What an exciting weekend I had with the honour of watching the inaugural Paris-Roubaix Femmes professional cycle race. While I was really excited in the leadup, I hadn’t grasped the enormity of the race and the symbolism surrounding it. I’ve been following women’s professional road cycling for 10 or so years and it’s definitely the most I’ve ever seen in terms of articles, social posts, photos, videos and more.
And much of the excitement came from the very top of the sport – the women riding in the event and the other professional cyclists, both men and women who weren’t riding it, but watching on with glee.
The Paris-Roubaix race is my favourite one-day race and I’ve been lucky enough to see both the velodrome at Roubaix and some of the famous cobbled roads up close. Twice my partner and I have watched a stage of the Tour de France pummel across the cobbles. On our second visit, my partner Phil jumped on his bike and rode part of the stage ahead of the pros, but I was not game. It looked way beyond my skill level, and I have nothing but admiration for the pros that race across those bone-jarring roads in the Paris-Roubaix race each year.
So to give you a little flavour, recently retired pro rider Gracie Elvin wrote an interesting article for Cycling Tips about the new race. “This race is not just a race that is finally offered to women. It is a statement about what a woman can be. The images of riders during and after the race tell other women that it’s OK to try hard. It’s OK to be rough. It’s OK to be masculine or feminine or however you want to be. It’s OK to suffer. It’s OK to care.” Read the whole article here.

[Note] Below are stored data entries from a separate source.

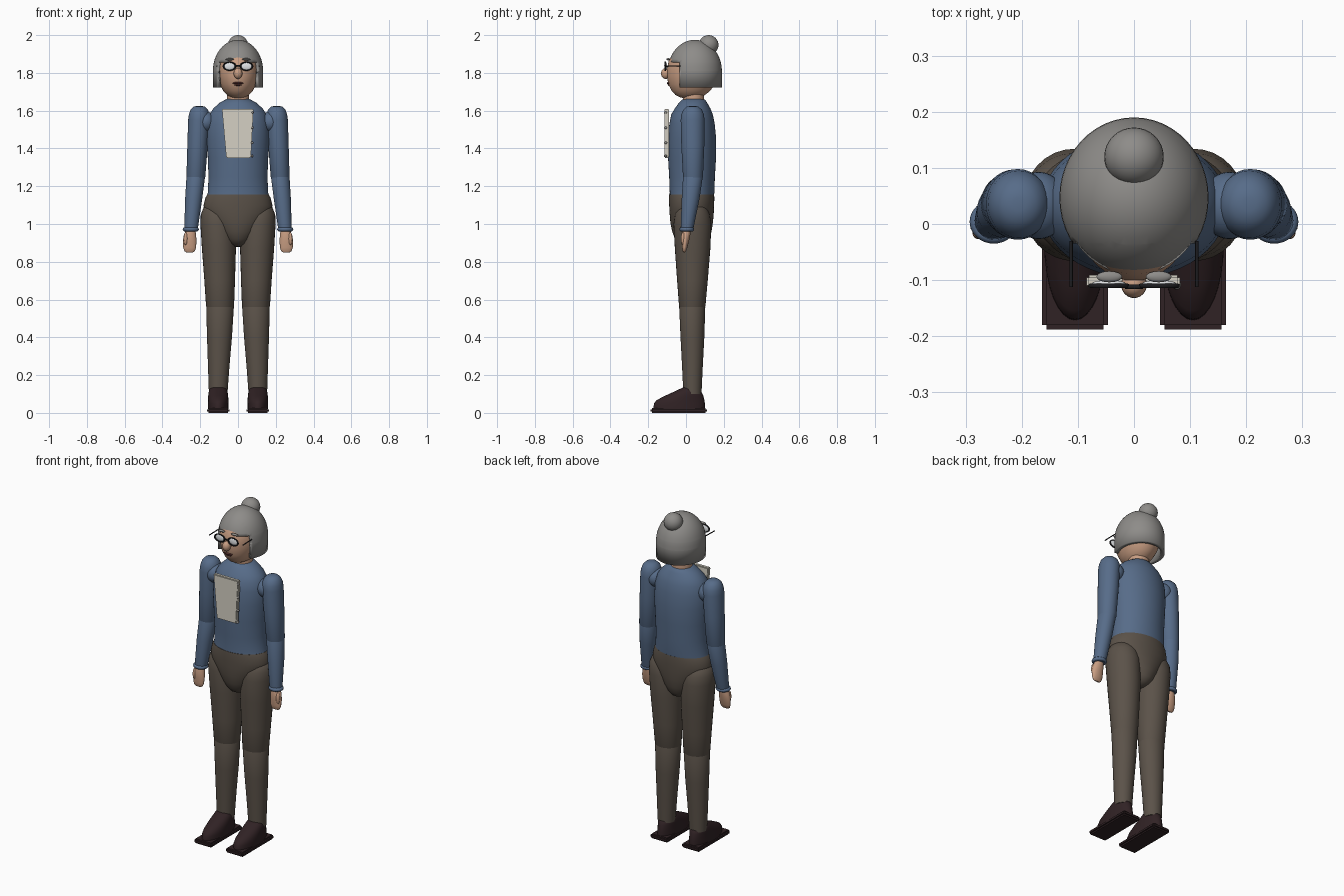
import bpy, bmesh, math
from mathutils import Vector, Matrix

if "Cube" in bpy.data.objects:
    bpy.data.objects.remove(bpy.data.objects["Cube"])


def material(name, rgb):
    m = bpy.data.materials.new(name)
    m.diffuse_color = (*rgb, 1)
    m.use_nodes = True
    m.node_tree.nodes["Principled BSDF"].inputs["Base Color"].default_value = m.diffuse_color
    return m


BLUE = material("blue_knit", (0.095, 0.15, 0.25))
BROWN = material("brown_cloth", (0.105, 0.085, 0.067))
GREY = material("grey_hair", (0.27, 0.262, 0.25))
SKIN = material("skin", (0.58, 0.34, 0.225))
SHOE = material("dark_leather", (0.03, 0.016, 0.018))
CREAM = material("cream_cloth", (0.66, 0.63, 0.55))
BLACK = material("black_frame", (0.012, 0.012, 0.014))
LENS = material("pale_lens", (0.8, 0.82, 0.84))
LIPS = material("dark_lips", (0.11, 0.035, 0.03))


def finish(name, bm, mat, angle=45):
    bmesh.ops.recalc_face_normals(bm, faces=bm.faces)
    me = bpy.data.meshes.new(name)
    bm.to_mesh(me)
    bm.free()
    me.materials.append(mat)
    ob = bpy.data.objects.new(name, me)
    bpy.context.collection.objects.link(ob)
    bpy.ops.object.select_all(action='DESELECT')
    ob.select_set(True)
    bpy.context.view_layer.objects.active = ob
    bpy.ops.object.shade_smooth_by_angle(angle=math.radians(angle))
    return ob


def loft(name, rings, mat, n=32):
    """Stack of horizontal ellipses (x, y, z, rx, ry), capped at both ends."""
    bm = bmesh.new()
    loops = []
    for x, y, z, rx, ry in rings:
        loops.append([bm.verts.new((x + rx * math.cos(2 * math.pi * i / n),
                                    y + ry * math.sin(2 * math.pi * i / n), z)) for i in range(n)])
    for a, b in zip(loops, loops[1:]):
        for i in range(n):
            j = (i + 1) % n
            bm.faces.new((a[i], a[j], b[j], b[i]))
    bm.faces.new(loops[0])
    bm.faces.new(loops[-1])
    return finish(name, bm, mat)


def ball(name, loc, r, mat, n=32):
    bm = bmesh.new()
    bmesh.ops.create_uvsphere(bm, u_segments=n, v_segments=n // 2, radius=1)
    bm.transform(Matrix.Translation(loc) @ Matrix.Diagonal((*r, 1)))
    return finish(name, bm, mat)


def rod(name, a, b, r, mat):
    a, b = Vector(a), Vector(b)
    bm = bmesh.new()
    bmesh.ops.create_cone(bm, cap_ends=True, segments=12, radius1=r, radius2=r, depth=(b - a).length)
    rot = (b - a).to_track_quat('Z', 'Y').to_matrix().to_4x4()
    bm.transform(Matrix.Translation((a + b) / 2) @ rot)
    return finish(name, bm, mat)


def ring(name, loc, rx, ry, r, mat, rot=None):
    bpy.ops.mesh.primitive_torus_add(major_radius=1, minor_radius=r / rx, major_segments=32, minor_segments=10)
    bm = bmesh.new()
    ob = bpy.context.object
    bm.from_mesh(ob.data)
    bpy.data.objects.remove(ob)
    bm.transform(Matrix.Translation(loc) @ (rot or Matrix()) @ Matrix.Diagonal((rx, ry, rx, 1)))
    return finish(name, bm, mat)


def slab(name, outline, y0, y1, mat, bevel=0.004):
    """Front-facing (x, z) outline given thickness along y."""
    bm = bmesh.new()
    f = bm.faces.new([bm.verts.new((x, y0, z)) for x, z in outline])
    ext = bmesh.ops.extrude_face_region(bm, geom=[f])["geom"]
    bmesh.ops.translate(bm, vec=(0, y1 - y0, 0), verts=[v for v in ext if isinstance(v, bmesh.types.BMVert)])
    bmesh.ops.bevel(bm, geom=bm.edges[:], offset=bevel, segments=2, affect='EDGES')
    return finish(name, bm, mat)


# Torso and hips
loft("sweater_body", [(0, .03, 1.145, .165, .117), (0, .032, 1.165, .16, .118), (0, .032, 1.25, .156, .121),
                      (0, .032, 1.35, .16, .127), (0, .032, 1.45, .166, .128), (0, .032, 1.53, .163, .12),
                      (0, .032, 1.58, .15, .11), (0, .035, 1.61, .132, .095), (0, .037, 1.64, .1, .076),
                      (0, .04, 1.657, .07, .062), (0, .04, 1.662, .055, .052)], BLUE, 48)
loft("trouser_hips", [(0, .03, 1.155, .163, .119), (0, .03, 1.14, .172, .12), (0, .03, 1.10, .182, .119),
                      (0, .03, 1.06, .178, .117), (0, .03, 1.01, .145, .113), (0, .031, .96, .11, .104),
                      (0, .032, .92, .08, .09), (0, .033, .895, .054, .07), (0, .034, .882, .028, .04),
                      (0, .034, .879, .008, .012)], BROWN, 48)

# Neck, head and face
loft("neck", [(0, .04, 1.63, .06, .057), (0, .04, 1.67, .058, .056), (0, .04, 1.76, .056, .055)], SKIN)
loft("head", [(0, .02, 1.665, .012, .015), (0, .02, 1.669, .035, .047), (0, .022, 1.682, .057, .077),
              (0, .026, 1.705, .078, .102), (0, .03, 1.74, .096, .124), (0, .034, 1.78, .106, .134),
              (0, .036, 1.82, .11, .137), (0, .038, 1.87, .106, .128), (0, .04, 1.91, .088, .1),
              (0, .04, 1.94, .04, .05)], SKIN, 40)
ball("nose", (0, -.108, 1.797), (.023, .024, .029), SKIN, 24)
ball("upper_lip", (0, -.092, 1.746), (.029, .009, .006), LIPS, 20)
ball("lower_lip", (0, -.088, 1.737), (.02, .009, .006), LIPS, 20)

# Bobbed hair: a dome with straight sides and an opening for the face
bm = bmesh.new()
bmesh.ops.create_uvsphere(bm, u_segments=48, v_segments=24, radius=1)
bmesh.ops.bisect_plane(bm, geom=bm.verts[:] + bm.edges[:] + bm.faces[:], plane_co=(0, 0, 0),
                       plane_no=(0, 0, -1), clear_outer=True)
bm.transform(Matrix.Translation((0, .047, 1.81)) @ Matrix.Diagonal((.133, .143, .165, 1)))
rim = [e for e in bm.edges if e.is_boundary]
low = [v for v in bmesh.ops.extrude_edge_only(bm, edges=rim)["geom"] if isinstance(v, bmesh.types.BMVert)]
bmesh.ops.translate(bm, vec=(0, 0, -.088), verts=low)
for co, no in (((0, 0, 1.857), (0, 0, 1)), ((0, -.035, 0), (0, 1, 0))):
    bmesh.ops.bisect_plane(bm, geom=bm.verts[:] + bm.edges[:] + bm.faces[:], plane_co=co, plane_no=no)
opening = []
for f in bm.faces:
    c = f.calc_center_median()
    if c.y < -.035 and c.z < 1.857:
        opening.append(f)
bmesh.ops.delete(bm, geom=opening, context='FACES')
hair = finish("bobbed_hair", bm, GREY)
mod = hair.modifiers.new("thickness", 'SOLIDIFY')
mod.thickness, mod.offset = .022, -1
ball("hair_bun", (0, .12, 1.948), (.053, .052, .052), GREY)

# Spectacles and brows
UPRIGHT = Matrix.Rotation(math.pi / 2, 4, 'X')
for s, side in ((-1, "left"), (1, "right")):
    ring(f"{side}_glasses_rim", (s * .045, -.11, 1.835), .032, .022, .0045, BLACK, UPRIGHT)
    ball(f"{side}_lens", (s * .045, -.106, 1.835), (.03, .006, .02), LENS, 24)
    rod(f"{side}_temple", (s * .112, -.112, 1.835), (s * .112, -.03, 1.837), .003, BLACK)
    ball(f"{side}_eyebrow", (s * .044, -.094, 1.872), (.023, .01, .006), GREY, 16)
rod("glasses_bridge", (-.016, -.112, 1.838), (.016, -.112, 1.838), .004, BLACK)

# Chest panel with small buttons along one edge
slab("chest_panel", [(-.085, 1.61), (.082, 1.61), (.068, 1.35), (-.062, 1.35)], -.114, -.091, CREAM)
for i, z in enumerate((1.59, 1.51, 1.43, 1.36)):
    ball(f"panel_button_{i}", (.077 - .01 * (1.59 - z), -.108, z), (.007, .009, .007), GREY, 12)

for s, side in ((-1, "left"), (1, "right")):
    # Arms
    loft(f"{side}_upper_sleeve", [(s * .205, .035, 1.625, .012, .012), (s * .205, .035, 1.621, .03, .031),
                                  (s * .205, .035, 1.605, .046, .049), (s * .205, .035, 1.58, .055, .06),
                                  (s * .207, .035, 1.55, .057, .063), (s * .214, .036, 1.42, .054, .061),
                                  (s * .223, .037, 1.25, .05, .053), (s * .225, .036, 1.225, .04, .042)], BLUE)
    loft(f"{side}_forearm_sleeve", [(s * .223, .037, 1.27, .042, .046), (s * .224, .036, 1.245, .049, .052),
                                    (s * .235, .024, 1.13, .045, .047), (s * .248, .006, .98, .036, .034),
                                    (s * .249, .004, .96, .032, .03)], BLUE)
    ball(f"{side}_shoulder", (s * .17, .033, 1.54), (.052, .06, .056), BLUE)
    ring(f"{side}_cuff", (s * .25, .004, .972), .032, .029, .011, BLUE)
    # Hands
    loft(f"{side}_hand", [(s * .25, .003, .97, .024, .022), (s * .254, -.001, .945, .032, .024),
                          (s * .256, -.004, .91, .036, .02), (s * .256, -.007, .875, .034, .014),
                          (s * .256, -.009, .857, .028, .009), (s * .256, -.01, .85, .018, .004)], SKIN, 24)
    ball(f"{side}_thumb", (s * .277, -.016, .922), (.011, .011, .034), SKIN, 16)
    # Legs
    loft(f"{side}_thigh", [(s * .105, .033, 1.11, .04, .045), (s * .107, .033, 1.09, .074, .075),
                           (s * .108, .034, 1.05, .089, .092), (s * .107, .034, 1.0, .092, .1),
                           (s * .101, .035, .87, .09, .094), (s * .097, .034, .7, .081, .081),
                           (s * .095, .033, .565, .074, .07), (s * .095, .033, .545, .066, .062)], BROWN)
    loft(f"{side}_shin", [(s * .095, .033, .585, .064, .06), (s * .095, .033, .56, .073, .069),
                          (s * .098, .034, .4, .066, .063), (s * .102, .034, .25, .057, .055),
                          (s * .105, .034, .1, .049, .048)], BROWN)
    # Shoes: tapering upper on a rounded flat sole
    loft(f"{side}_shoe_upper", [(s * .105, (a + b) / 2, z, w, (b - a) / 2) for z, a, b, w in (
        (.02, -.172, .1, .055), (.05, -.17, .1, .055), (.068, -.155, .097, .054), (.09, -.112, .092, .053),
        (.11, -.068, .083, .05), (.127, -.032, .056, .044), (.136, -.014, .03, .03))], SHOE)
    sole = slab(f"{side}_sole", [(s * .105 - .059, .0), (s * .105 + .059, .0),
                                 (s * .105 + .059, .027), (s * .105 - .059, .027)], -.188, .11, SHOE, .008)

In the lead up to the race, I shared a couple of articles on the Women Who Cycle Facebook page and I was chuffed to receive a comment from a former pro Marion Clignet who said “nearing the end of my career in the late 90’s I asked, even begged Jean Marie Leblanc (former tour director) to organise a Paris Roubaix for women. I thought I was going to have to do CPR!……this is a fabulous step forward for women in all walks of life, play, and adventure!”
The Paris-Roubaix race is part of the ASO stable of events. The ASO also runs the Tour de France which until recently had strongly resisted re-starting a Tour de France for women. For the past five or so years they’ve run a one-day race for women at the same time as the Tour de France which was entirely inadequate and insulting to the women’s peloton. And finally this year they announced the Tour de France Femmes to start straight after the men’s race finishes next year.
I can’t wait to watch the first Tour de France Femmes which will kick off on 24 July 2022 and run for eight stages over as many days. I’m keen to watch the race in person in a few years when COVID is well behind us and I’m allowed out of my country!!!
One of the aspects of the recent frenzy about the Paris-Roubaix Femmes is the general media coverage that it received, at least in the cycling world. It was no longer relegated to the special ‘women’s’ pages, it actually got plenty of mentions on the general news pages, and lots of men seemed to be paying attention too. Many of my male riding buddies were talking about it, both before and after the event. That has to indicate progress.
The final word must go to the winning rider who was clearly ecstatic about riding such an iconic event previously reserved for her male counterparts. British rider Lizzie Deignan who won the event said: “I raced today with the power of generations of women who were denied the opportunity to battle for this monument and with my daughter in my heart who I hope will never face the same barriers they had to.”
Incidentally, Lizzie’s bike sponsor Trek matched the prize money for the race to even up the women’s and men’s prize purses which were originally 91,000 Euro for the men, and a paltry 7,005 for the women.